Task description: In how many lines of these records does the word "part" appear? Give the number by itself.

Records from a dataset
****************************************

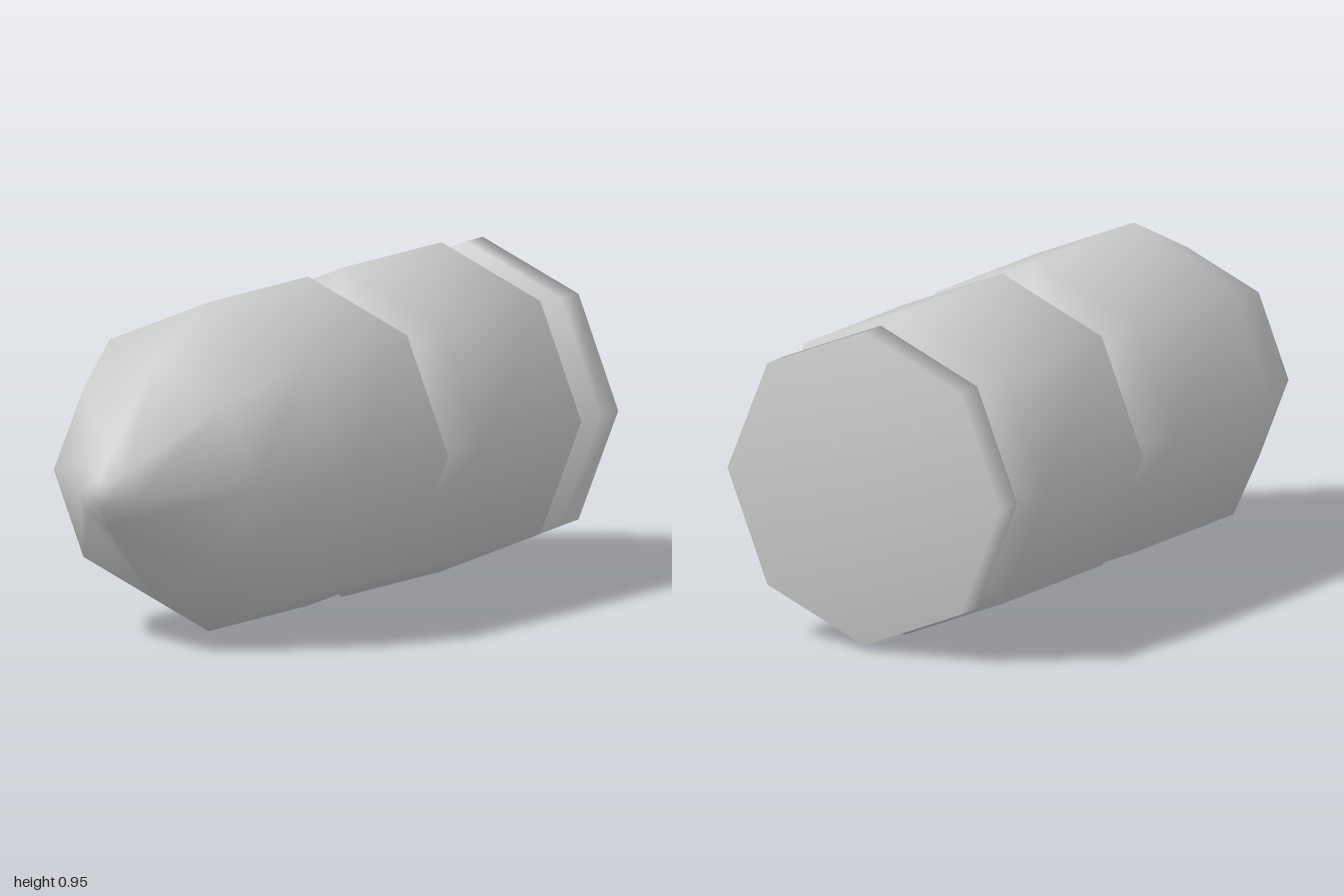
import * as THREE from 'three';

const SIDES = 8;
const RADIUS = 0.475;

// Smooth-shaded eight-sided turning about the z axis; profile is [radius, z] from back to front.
function turned(name, profile, material) {
  const points = profile.map(([r, z]) => new THREE.Vector2(r, z));
  const geometry = new THREE.LatheGeometry(points, SIDES);
  geometry.rotateX(Math.PI / 2);
  const mesh = new THREE.Mesh(geometry, material);
  mesh.name = name;
  mesh.position.y = RADIUS;
  return mesh;
}

export function createModel() {
  const group = new THREE.Group();
  group.name = 'bullet';
  const material = new THREE.MeshStandardMaterial({ color: 0xcccccc });

  // Closed base disc and the back half of the extraction groove
  group.add(turned('baseRim', [
    [0, -1], [0.46, -1], [0.46, -0.91], [0.315, -0.91], [0.315, -0.85],
  ], material));

  // Casing, from the extraction groove to the middle of the waist groove
  group.add(turned('casing', [
    [0.315, -0.85], [0.315, -0.785], [RADIUS, -0.785], [RADIUS, -0.267],
    [0.357, -0.233], [0.357, -0.178],
  ], material));

  // Head, tapering to a small blunt tip
  group.add(turned('head', [
    [0.357, -0.178], [0.357, -0.123], [RADIUS, -0.09], [RADIUS, 0.43],
    [0.343, 0.71], [0.1, 0.95], [0.038, 1], [0, 1],
  ], material));

  return group;
}
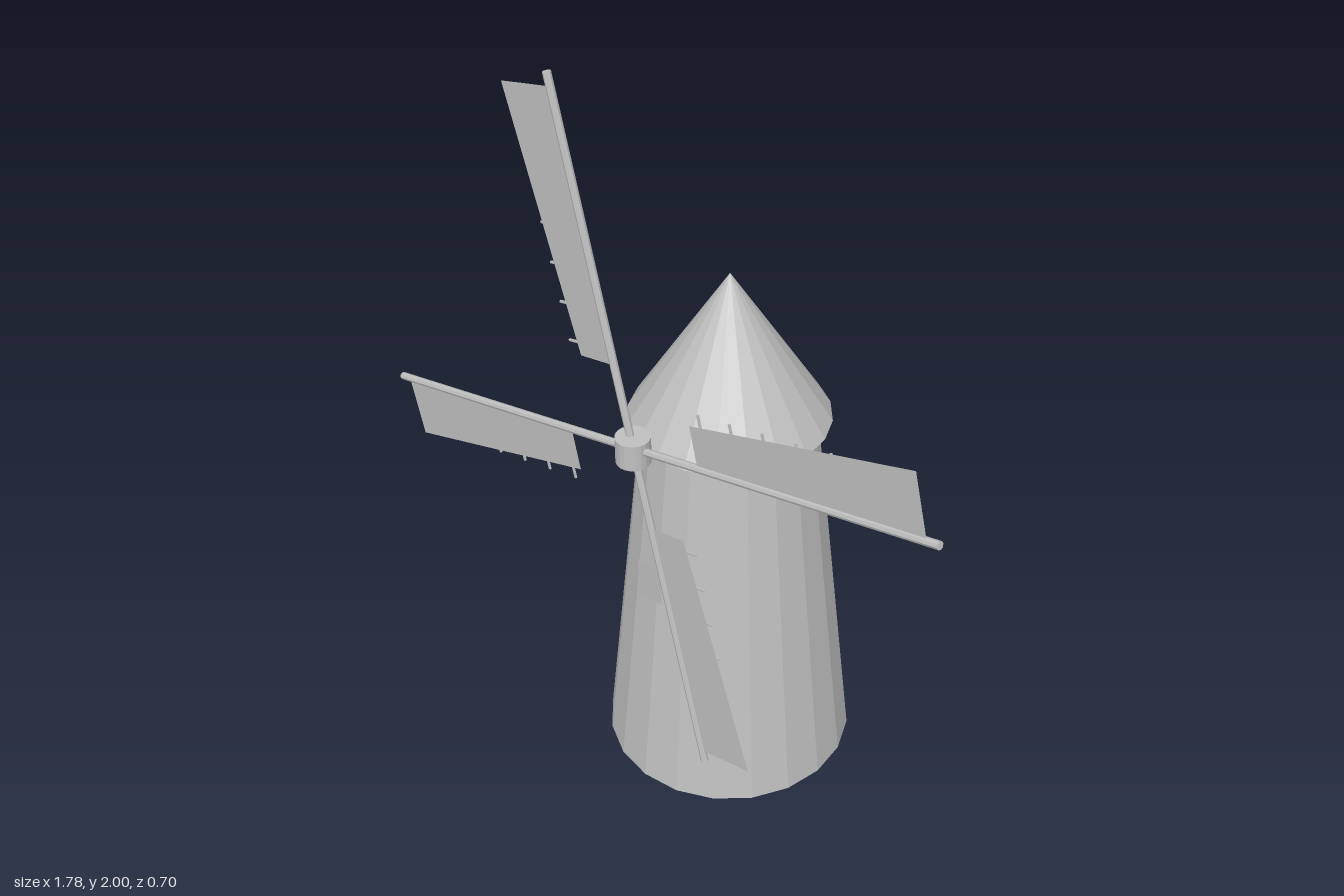
import * as THREE from 'three';

const grey = new THREE.MeshStandardMaterial({ color: 0xc0c0c0, flatShading: true, side: THREE.DoubleSide });
grey.name = 'plain grey';

function part(name, geometry, x = 0, y = 0, z = 0) {
  const mesh = new THREE.Mesh(geometry, grey);
  mesh.name = name;
  mesh.position.set(x, y, z);
  return mesh;
}

// One arm pointing up from the hub, with its cloth on the -x side
function createArm() {
  const arm = new THREE.Group();
  arm.name = 'sailArm';
  const length = 0.917;
  arm.add(part('stock', new THREE.CylinderGeometry(0.01, 0.01, length, 8), 0, length / 2, 0));

  // Tapered cloth, wider at the tip
  const cloth = new THREE.Shape([
    new THREE.Vector2(-0.005, 0.219),
    new THREE.Vector2(-0.005, 0.884),
    new THREE.Vector2(-0.165, 0.884),
    new THREE.Vector2(-0.112, 0.222),
  ]);
  arm.add(part('sailCloth', new THREE.ShapeGeometry(cloth), 0, 0, 0.002));

  // Cross bars of equal length
  for (let i = 0; i < 7; i++) {
    arm.add(part('crossBar', new THREE.BoxGeometry(0.146, 0.005, 0.005), -0.073, 0.255 + i * 0.099, -0.001));
  }
  return arm;
}

export function createModel() {
  const mill = new THREE.Group();
  mill.name = 'windmill';

  // Tower and roof
  const z = -0.02;
  const wallHeight = 1.037, roofHeight = 0.406;
  mill.add(part('tower', new THREE.CylinderGeometry(0.22, 0.33, wallHeight, 20), 0, wallHeight / 2, z));
  mill.add(part('roof', new THREE.ConeGeometry(0.255, roofHeight, 20), 0, wallHeight + roofHeight / 2, z));

  // Window standing just in front of the wall
  mill.add(part('window', new THREE.PlaneGeometry(0.08, 0.107), 0, 0.666, 0.27));

  // Hub and four arms
  const rotor = new THREE.Group();
  rotor.name = 'rotor';
  rotor.position.set(0, 1.11, 0.31);
  rotor.add(part('hub', new THREE.CylinderGeometry(0.043, 0.043, 0.07, 20)));
  for (let i = 0; i < 4; i++) {
    const arm = createArm();
    arm.rotation.z = THREE.MathUtils.degToRad(14.2) + i * Math.PI / 2;
    rotor.add(arm);
  }
  mill.add(rotor);
  return mill;
}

****************************************

Response to the exercise: 8